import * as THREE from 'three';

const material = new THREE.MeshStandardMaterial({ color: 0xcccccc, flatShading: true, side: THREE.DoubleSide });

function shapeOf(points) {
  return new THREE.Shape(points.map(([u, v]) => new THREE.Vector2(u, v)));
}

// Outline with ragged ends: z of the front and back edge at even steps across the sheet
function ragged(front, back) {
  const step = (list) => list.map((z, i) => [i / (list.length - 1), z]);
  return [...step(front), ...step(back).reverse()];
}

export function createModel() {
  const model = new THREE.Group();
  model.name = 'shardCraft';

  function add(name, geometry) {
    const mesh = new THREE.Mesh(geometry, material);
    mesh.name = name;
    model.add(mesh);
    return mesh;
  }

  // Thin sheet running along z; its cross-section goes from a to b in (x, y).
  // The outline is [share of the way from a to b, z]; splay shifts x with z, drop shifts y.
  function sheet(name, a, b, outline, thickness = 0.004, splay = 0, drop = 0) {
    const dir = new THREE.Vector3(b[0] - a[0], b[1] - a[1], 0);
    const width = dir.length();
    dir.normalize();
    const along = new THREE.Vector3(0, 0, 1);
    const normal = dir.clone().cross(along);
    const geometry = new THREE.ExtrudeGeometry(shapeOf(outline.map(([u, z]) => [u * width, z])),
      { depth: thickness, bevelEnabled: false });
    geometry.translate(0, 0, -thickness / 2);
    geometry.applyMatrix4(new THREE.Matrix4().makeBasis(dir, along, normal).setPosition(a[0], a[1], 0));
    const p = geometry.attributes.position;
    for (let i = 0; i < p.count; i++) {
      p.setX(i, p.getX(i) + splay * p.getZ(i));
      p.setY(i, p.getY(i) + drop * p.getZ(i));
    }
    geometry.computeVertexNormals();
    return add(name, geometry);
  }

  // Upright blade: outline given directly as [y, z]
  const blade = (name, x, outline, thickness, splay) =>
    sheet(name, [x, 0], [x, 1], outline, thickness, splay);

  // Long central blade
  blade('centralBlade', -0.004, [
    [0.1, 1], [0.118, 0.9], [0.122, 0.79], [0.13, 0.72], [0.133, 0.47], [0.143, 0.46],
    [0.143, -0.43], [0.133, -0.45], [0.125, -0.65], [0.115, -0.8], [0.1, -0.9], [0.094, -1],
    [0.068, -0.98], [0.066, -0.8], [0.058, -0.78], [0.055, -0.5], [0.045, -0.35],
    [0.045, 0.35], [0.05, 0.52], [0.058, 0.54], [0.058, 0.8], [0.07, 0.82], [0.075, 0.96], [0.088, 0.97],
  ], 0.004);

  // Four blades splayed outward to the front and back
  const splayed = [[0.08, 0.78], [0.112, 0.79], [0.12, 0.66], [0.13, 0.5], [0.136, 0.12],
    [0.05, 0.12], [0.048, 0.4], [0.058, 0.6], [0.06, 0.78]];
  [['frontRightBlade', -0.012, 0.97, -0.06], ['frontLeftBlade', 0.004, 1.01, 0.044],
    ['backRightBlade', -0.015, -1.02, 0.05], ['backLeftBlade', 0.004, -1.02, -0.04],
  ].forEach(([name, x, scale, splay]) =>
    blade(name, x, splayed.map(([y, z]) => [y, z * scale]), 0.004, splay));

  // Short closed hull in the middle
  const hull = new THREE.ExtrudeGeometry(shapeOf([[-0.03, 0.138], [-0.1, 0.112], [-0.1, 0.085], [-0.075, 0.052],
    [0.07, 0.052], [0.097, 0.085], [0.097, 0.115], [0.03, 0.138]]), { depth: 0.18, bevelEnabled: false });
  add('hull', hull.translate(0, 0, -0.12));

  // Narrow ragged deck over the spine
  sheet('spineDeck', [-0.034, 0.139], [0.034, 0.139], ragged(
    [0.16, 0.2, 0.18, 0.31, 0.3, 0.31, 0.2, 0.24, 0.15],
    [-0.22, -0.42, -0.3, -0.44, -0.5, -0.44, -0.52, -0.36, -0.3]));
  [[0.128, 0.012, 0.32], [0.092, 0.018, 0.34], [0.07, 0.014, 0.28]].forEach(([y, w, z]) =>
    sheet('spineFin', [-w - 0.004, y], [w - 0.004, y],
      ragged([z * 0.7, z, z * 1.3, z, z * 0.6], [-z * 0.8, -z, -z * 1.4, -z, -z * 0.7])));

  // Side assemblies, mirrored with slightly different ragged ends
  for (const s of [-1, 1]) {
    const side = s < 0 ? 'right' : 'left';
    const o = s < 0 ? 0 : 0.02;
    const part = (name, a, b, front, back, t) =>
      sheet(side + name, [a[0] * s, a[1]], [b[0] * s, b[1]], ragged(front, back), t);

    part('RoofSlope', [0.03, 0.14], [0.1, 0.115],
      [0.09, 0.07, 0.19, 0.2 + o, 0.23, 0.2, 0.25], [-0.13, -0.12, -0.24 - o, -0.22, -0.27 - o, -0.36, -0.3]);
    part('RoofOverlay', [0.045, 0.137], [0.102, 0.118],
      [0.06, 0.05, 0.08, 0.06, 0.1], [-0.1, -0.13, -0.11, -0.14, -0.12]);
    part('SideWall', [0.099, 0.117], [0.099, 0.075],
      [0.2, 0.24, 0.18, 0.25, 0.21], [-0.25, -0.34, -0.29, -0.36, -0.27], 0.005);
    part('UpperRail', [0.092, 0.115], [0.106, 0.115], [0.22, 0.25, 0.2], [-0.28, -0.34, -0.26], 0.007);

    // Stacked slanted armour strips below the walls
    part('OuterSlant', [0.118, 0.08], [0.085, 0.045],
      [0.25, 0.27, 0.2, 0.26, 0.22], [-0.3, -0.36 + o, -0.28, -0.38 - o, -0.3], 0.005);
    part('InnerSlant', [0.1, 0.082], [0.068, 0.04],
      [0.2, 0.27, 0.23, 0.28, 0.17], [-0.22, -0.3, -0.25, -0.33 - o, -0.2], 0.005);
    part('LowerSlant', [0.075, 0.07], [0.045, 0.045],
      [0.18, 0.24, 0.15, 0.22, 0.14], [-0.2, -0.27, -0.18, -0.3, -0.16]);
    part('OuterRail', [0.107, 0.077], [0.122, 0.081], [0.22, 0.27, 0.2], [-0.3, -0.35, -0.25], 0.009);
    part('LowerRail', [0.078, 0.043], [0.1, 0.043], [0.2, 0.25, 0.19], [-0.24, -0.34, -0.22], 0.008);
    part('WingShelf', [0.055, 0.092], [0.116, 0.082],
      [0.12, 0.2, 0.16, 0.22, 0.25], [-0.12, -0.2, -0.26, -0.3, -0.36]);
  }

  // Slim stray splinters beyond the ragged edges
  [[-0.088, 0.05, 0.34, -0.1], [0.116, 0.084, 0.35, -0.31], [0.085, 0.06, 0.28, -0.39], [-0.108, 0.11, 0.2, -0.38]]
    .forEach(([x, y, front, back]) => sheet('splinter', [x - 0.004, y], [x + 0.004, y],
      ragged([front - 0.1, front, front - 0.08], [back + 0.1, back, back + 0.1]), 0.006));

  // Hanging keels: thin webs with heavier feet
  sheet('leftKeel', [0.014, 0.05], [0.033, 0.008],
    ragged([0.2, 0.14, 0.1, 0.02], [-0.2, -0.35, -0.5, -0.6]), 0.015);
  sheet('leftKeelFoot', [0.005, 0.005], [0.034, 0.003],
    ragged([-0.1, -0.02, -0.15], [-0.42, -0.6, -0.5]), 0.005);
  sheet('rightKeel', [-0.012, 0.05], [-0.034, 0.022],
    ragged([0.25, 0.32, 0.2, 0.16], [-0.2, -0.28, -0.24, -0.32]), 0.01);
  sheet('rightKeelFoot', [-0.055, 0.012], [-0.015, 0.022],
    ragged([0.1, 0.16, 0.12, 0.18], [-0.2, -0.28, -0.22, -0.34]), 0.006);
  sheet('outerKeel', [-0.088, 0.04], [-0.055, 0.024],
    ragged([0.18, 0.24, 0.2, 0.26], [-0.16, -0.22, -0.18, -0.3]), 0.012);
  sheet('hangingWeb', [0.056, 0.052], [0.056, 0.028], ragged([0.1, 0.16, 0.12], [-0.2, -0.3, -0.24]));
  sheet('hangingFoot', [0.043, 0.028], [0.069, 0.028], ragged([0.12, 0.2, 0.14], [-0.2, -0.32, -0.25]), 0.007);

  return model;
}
=======
● **Work item**: The listing above holds a line with "-0.24, -0.32]), 0.01);" and a line with "[-0.2, -0.3, -0.24]));". Print the stretch from the first through the second, exactly and alone.

● **Response to this exercise**:
    ragged([0.25, 0.32, 0.2, 0.16], [-0.2, -0.28, -0.24, -0.32]), 0.01);
  sheet('rightKeelFoot', [-0.055, 0.012], [-0.015, 0.022],
    ragged([0.1, 0.16, 0.12, 0.18], [-0.2, -0.28, -0.22, -0.34]), 0.006);
  sheet('outerKeel', [-0.088, 0.04], [-0.055, 0.024],
    ragged([0.18, 0.24, 0.2, 0.26], [-0.16, -0.22, -0.18, -0.3]), 0.012);
  sheet('hangingWeb', [0.056, 0.052], [0.056, 0.028], ragged([0.1, 0.16, 0.12], [-0.2, -0.3, -0.24]));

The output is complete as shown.